> [What to work on] Omit every picture, then return each line of the data below exactly.

> [Recorded data]
========================================
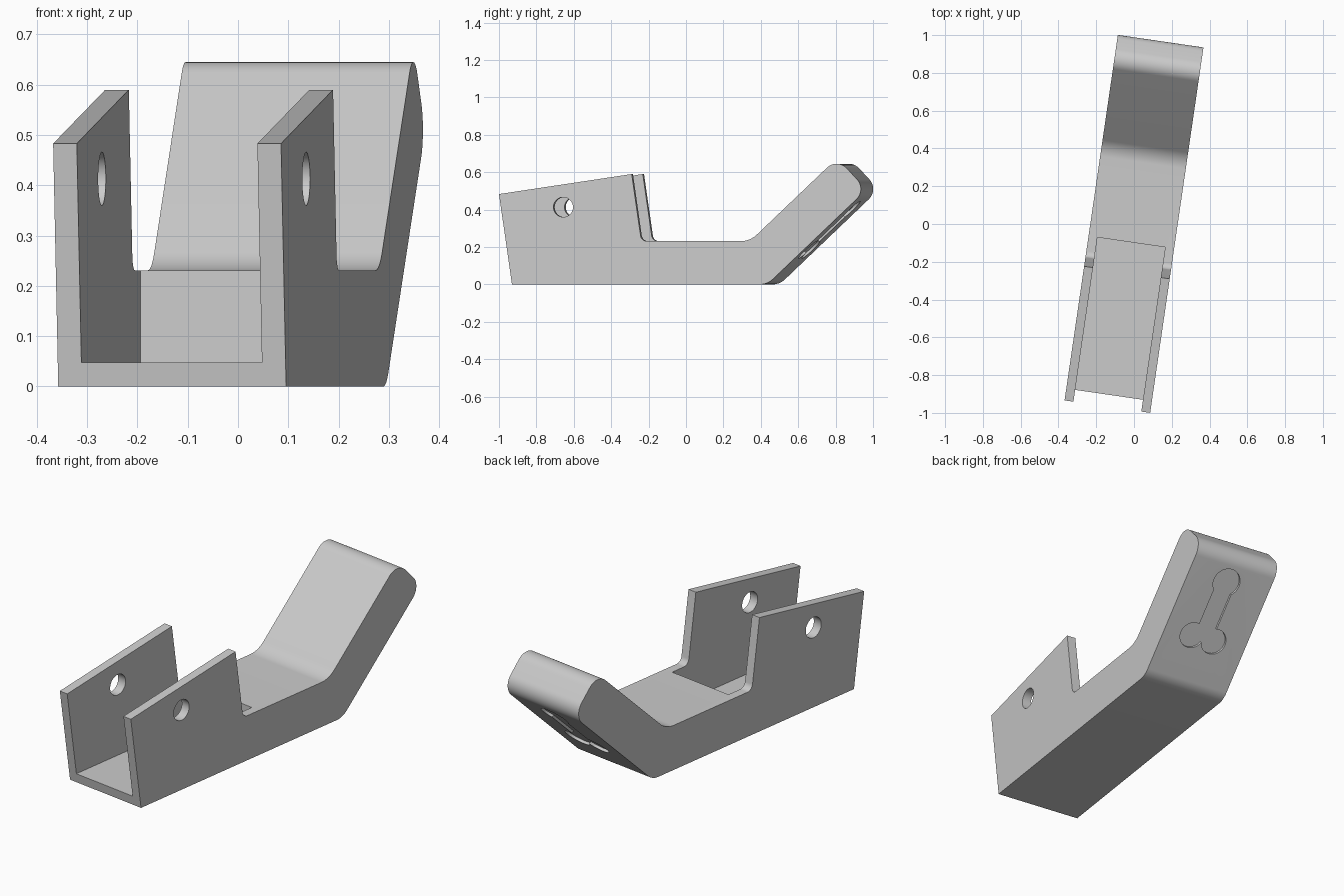
import bpy, bmesh, math
from mathutils import Vector, Matrix

if "Cube" in bpy.data.objects:
    bpy.data.objects.remove(bpy.data.objects["Cube"])

HALF = 0.229          # half width of the body
WALL = 0.0475         # cheek wall thickness
YAW = math.radians(-8.3)
ARM = math.radians(43.3)

grey = bpy.data.materials.new("light_grey")
grey.diffuse_color = (0.6, 0.6, 0.6, 1)
grey.use_nodes = True
grey.node_tree.nodes["Principled BSDF"].inputs["Base Color"].default_value = grey.diffuse_color


def fillet(corners, steps=12):
    """Round each (v, z, radius) corner of a closed profile."""
    out = []
    n = len(corners)
    for i, (a, b, r) in enumerate(corners):
        p = Vector((a, b))
        if r == 0:
            out.append(p)
            continue
        d0 = (Vector(corners[i - 1][:2]) - p).normalized()
        d1 = (Vector(corners[(i + 1) % n][:2]) - p).normalized()
        half = d0.angle(d1) / 2
        c = p + (d0 + d1).normalized() * (r / math.sin(half))
        t = r / math.tan(half)
        s0, s1 = p + d0 * t - c, p + d1 * t - c
        sweep = s0.angle_signed(s1)
        a0 = math.atan2(s0.y, s0.x)
        for k in range(steps + 1):
            ang = a0 - sweep * k / steps
            out.append(c + Vector((math.cos(ang), math.sin(ang))) * r)
    return out


def prism(name, ring_a, ring_b):
    """Solid between two matching rings of 3D points."""
    bm = bmesh.new()
    va = [bm.verts.new(p) for p in ring_a]
    vb = [bm.verts.new(p) for p in ring_b]
    n = len(va)
    bm.faces.new(va)
    bm.faces.new(vb[::-1])
    for i in range(n):
        j = (i + 1) % n
        bm.faces.new((va[j], va[i], vb[i], vb[j]))
    bmesh.ops.recalc_face_normals(bm, faces=bm.faces)
    mesh = bpy.data.meshes.new(name)
    bm.to_mesh(mesh)
    bm.free()
    ob = bpy.data.objects.new(name, mesh)
    bpy.context.collection.objects.link(ob)
    mesh.materials.append(grey)
    return ob


def side_prism(name, pts, half):
    """Extrude a side profile across the width."""
    return prism(name, [(-half, p[0], p[1]) for p in pts],
                 [(half, p[0], p[1]) for p in pts])


# Body: raised front cheeks, flat middle and upturned rounded arm
profile = fillet([
    (-0.907, 0, 0), (0.473, 0, 0.1), (1.009, 0.507, 0.075), (0.850, 0.676, 0.075),
    (0.379, 0.231, 0.13), (-0.208, 0.231, 0.035), (-0.260, 0.590, 0), (-0.977, 0.483, 0)])
body = side_prism("bracket_body", profile, HALF)

# Channel between the cheeks
channel = side_prism("channel_cutter",
                     [(-1.2, 0.048), (-0.098, 0.048), (-0.098, 0.9), (-1.2, 0.9)], HALF - WALL)

# Pin hole through both cheeks
hole = side_prism("pin_hole_cutter",
                  [(-0.630 + 0.053 * math.cos(math.tau * k / 40),
                    0.413 + 0.053 * math.sin(math.tau * k / 40)) for k in range(40)], 0.5)


# Shallow slot recess under the arm: one round end, a shaft and two round lobes
def arc(cu, cs, r, a0, a1, steps=20):
    return [(cu + r * math.cos(a0 + (a1 - a0) * k / steps),
             cs + r * math.sin(a0 + (a1 - a0) * k / steps)) for k in range(steps + 1)]


shaft, top_s, top_r, lobe_u, lobe_s, lobe_r = 0.05, 0.574, 0.072, 0.062, 0.268, 0.066
a_top = math.acos(shaft / top_r)
a_in = math.acos((shaft - lobe_u) / lobe_r)
a_mid = math.pi + math.acos(lobe_u / lobe_r)
right = arc(0, top_s, top_r, math.pi / 2, -a_top)
right += arc(lobe_u, lobe_s, lobe_r, a_in, a_mid - math.tau)
outline = right + [(-u, s) for u, s in right[-2:0:-1]]


def under_arm(u, s, lift):
    return (u + 0.01,
            0.473 + s * math.cos(ARM) + lift * math.sin(ARM),
            s * math.sin(ARM) - lift * math.cos(ARM))


recess = prism("recess_cutter", [under_arm(u, s, -0.014) for u, s in outline],
               [under_arm(u, s, 0.03) for u, s in outline])

# Cut everything, then remove the cutters
bpy.context.view_layer.objects.active = body
body.select_set(True)
for cutter in (channel, hole, recess):
    cutter.hide_render = True
    mod = body.modifiers.new("cut", 'BOOLEAN')
    mod.operation = 'DIFFERENCE'
    mod.solver = 'EXACT'
    mod.object = cutter
    bpy.ops.object.modifier_apply(modifier=mod.name)
    bpy.data.objects.remove(cutter, do_unlink=True)

# Turn the part slightly and smooth the rounded corners
body.data.transform(Matrix.Rotation(YAW, 4, 'Z'))
bpy.ops.object.select_all(action='DESELECT')
body.select_set(True)
bpy.ops.object.shade_smooth_by_angle(angle=math.radians(30))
========================================
> [Answer box]
import bpy, bmesh, math
from mathutils import Vector, Matrix

if "Cube" in bpy.data.objects:
    bpy.data.objects.remove(bpy.data.objects["Cube"])

HALF = 0.229          # half width of the body
WALL = 0.0475         # cheek wall thickness
YAW = math.radians(-8.3)
ARM = math.radians(43.3)

grey = bpy.data.materials.new("light_grey")
grey.diffuse_color = (0.6, 0.6, 0.6, 1)
grey.use_nodes = True
grey.node_tree.nodes["Principled BSDF"].inputs["Base Color"].default_value = grey.diffuse_color


def fillet(corners, steps=12):
    """Round each (v, z, radius) corner of a closed profile."""
    out = []
    n = len(corners)
    for i, (a, b, r) in enumerate(corners):
        p = Vector((a, b))
        if r == 0:
            out.append(p)
            continue
        d0 = (Vector(corners[i - 1][:2]) - p).normalized()
        d1 = (Vector(corners[(i + 1) % n][:2]) - p).normalized()
        half = d0.angle(d1) / 2
        c = p + (d0 + d1).normalized() * (r / math.sin(half))
        t = r / math.tan(half)
        s0, s1 = p + d0 * t - c, p + d1 * t - c
        sweep = s0.angle_signed(s1)
        a0 = math.atan2(s0.y, s0.x)
        for k in range(steps + 1):
            ang = a0 - sweep * k / steps
            out.append(c + Vector((math.cos(ang), math.sin(ang))) * r)
    return out


def prism(name, ring_a, ring_b):
    """Solid between two matching rings of 3D points."""
    bm = bmesh.new()
    va = [bm.verts.new(p) for p in ring_a]
    vb = [bm.verts.new(p) for p in ring_b]
    n = len(va)
    bm.faces.new(va)
    bm.faces.new(vb[::-1])
    for i in range(n):
        j = (i + 1) % n
        bm.faces.new((va[j], va[i], vb[i], vb[j]))
    bmesh.ops.recalc_face_normals(bm, faces=bm.faces)
    mesh = bpy.data.meshes.new(name)
    bm.to_mesh(mesh)
    bm.free()
    ob = bpy.data.objects.new(name, mesh)
    bpy.context.collection.objects.link(ob)
    mesh.materials.append(grey)
    return ob


def side_prism(name, pts, half):
    """Extrude a side profile across the width."""
    return prism(name, [(-half, p[0], p[1]) for p in pts],
                 [(half, p[0], p[1]) for p in pts])


# Body: raised front cheeks, flat middle and upturned rounded arm
profile = fillet([
    (-0.907, 0, 0), (0.473, 0, 0.1), (1.009, 0.507, 0.075), (0.850, 0.676, 0.075),
    (0.379, 0.231, 0.13), (-0.208, 0.231, 0.035), (-0.260, 0.590, 0), (-0.977, 0.483, 0)])
body = side_prism("bracket_body", profile, HALF)

# Channel between the cheeks
channel = side_prism("channel_cutter",
                     [(-1.2, 0.048), (-0.098, 0.048), (-0.098, 0.9), (-1.2, 0.9)], HALF - WALL)

# Pin hole through both cheeks
hole = side_prism("pin_hole_cutter",
                  [(-0.630 + 0.053 * math.cos(math.tau * k / 40),
                    0.413 + 0.053 * math.sin(math.tau * k / 40)) for k in range(40)], 0.5)


# Shallow slot recess under the arm: one round end, a shaft and two round lobes
def arc(cu, cs, r, a0, a1, steps=20):
    return [(cu + r * math.cos(a0 + (a1 - a0) * k / steps),
             cs + r * math.sin(a0 + (a1 - a0) * k / steps)) for k in range(steps + 1)]


shaft, top_s, top_r, lobe_u, lobe_s, lobe_r = 0.05, 0.574, 0.072, 0.062, 0.268, 0.066
a_top = math.acos(shaft / top_r)
a_in = math.acos((shaft - lobe_u) / lobe_r)
a_mid = math.pi + math.acos(lobe_u / lobe_r)
right = arc(0, top_s, top_r, math.pi / 2, -a_top)
right += arc(lobe_u, lobe_s, lobe_r, a_in, a_mid - math.tau)
outline = right + [(-u, s) for u, s in right[-2:0:-1]]


def under_arm(u, s, lift):
    return (u + 0.01,
            0.473 + s * math.cos(ARM) + lift * math.sin(ARM),
            s * math.sin(ARM) - lift * math.cos(ARM))


recess = prism("recess_cutter", [under_arm(u, s, -0.014) for u, s in outline],
               [under_arm(u, s, 0.03) for u, s in outline])

# Cut everything, then remove the cutters
bpy.context.view_layer.objects.active = body
body.select_set(True)
for cutter in (channel, hole, recess):
    cutter.hide_render = True
    mod = body.modifiers.new("cut", 'BOOLEAN')
    mod.operation = 'DIFFERENCE'
    mod.solver = 'EXACT'
    mod.object = cutter
    bpy.ops.object.modifier_apply(modifier=mod.name)
    bpy.data.objects.remove(cutter, do_unlink=True)

# Turn the part slightly and smooth the rounded corners
body.data.transform(Matrix.Rotation(YAW, 4, 'Z'))
bpy.ops.object.select_all(action='DESELECT')
body.select_set(True)
bpy.ops.object.shade_smooth_by_angle(angle=math.radians(30))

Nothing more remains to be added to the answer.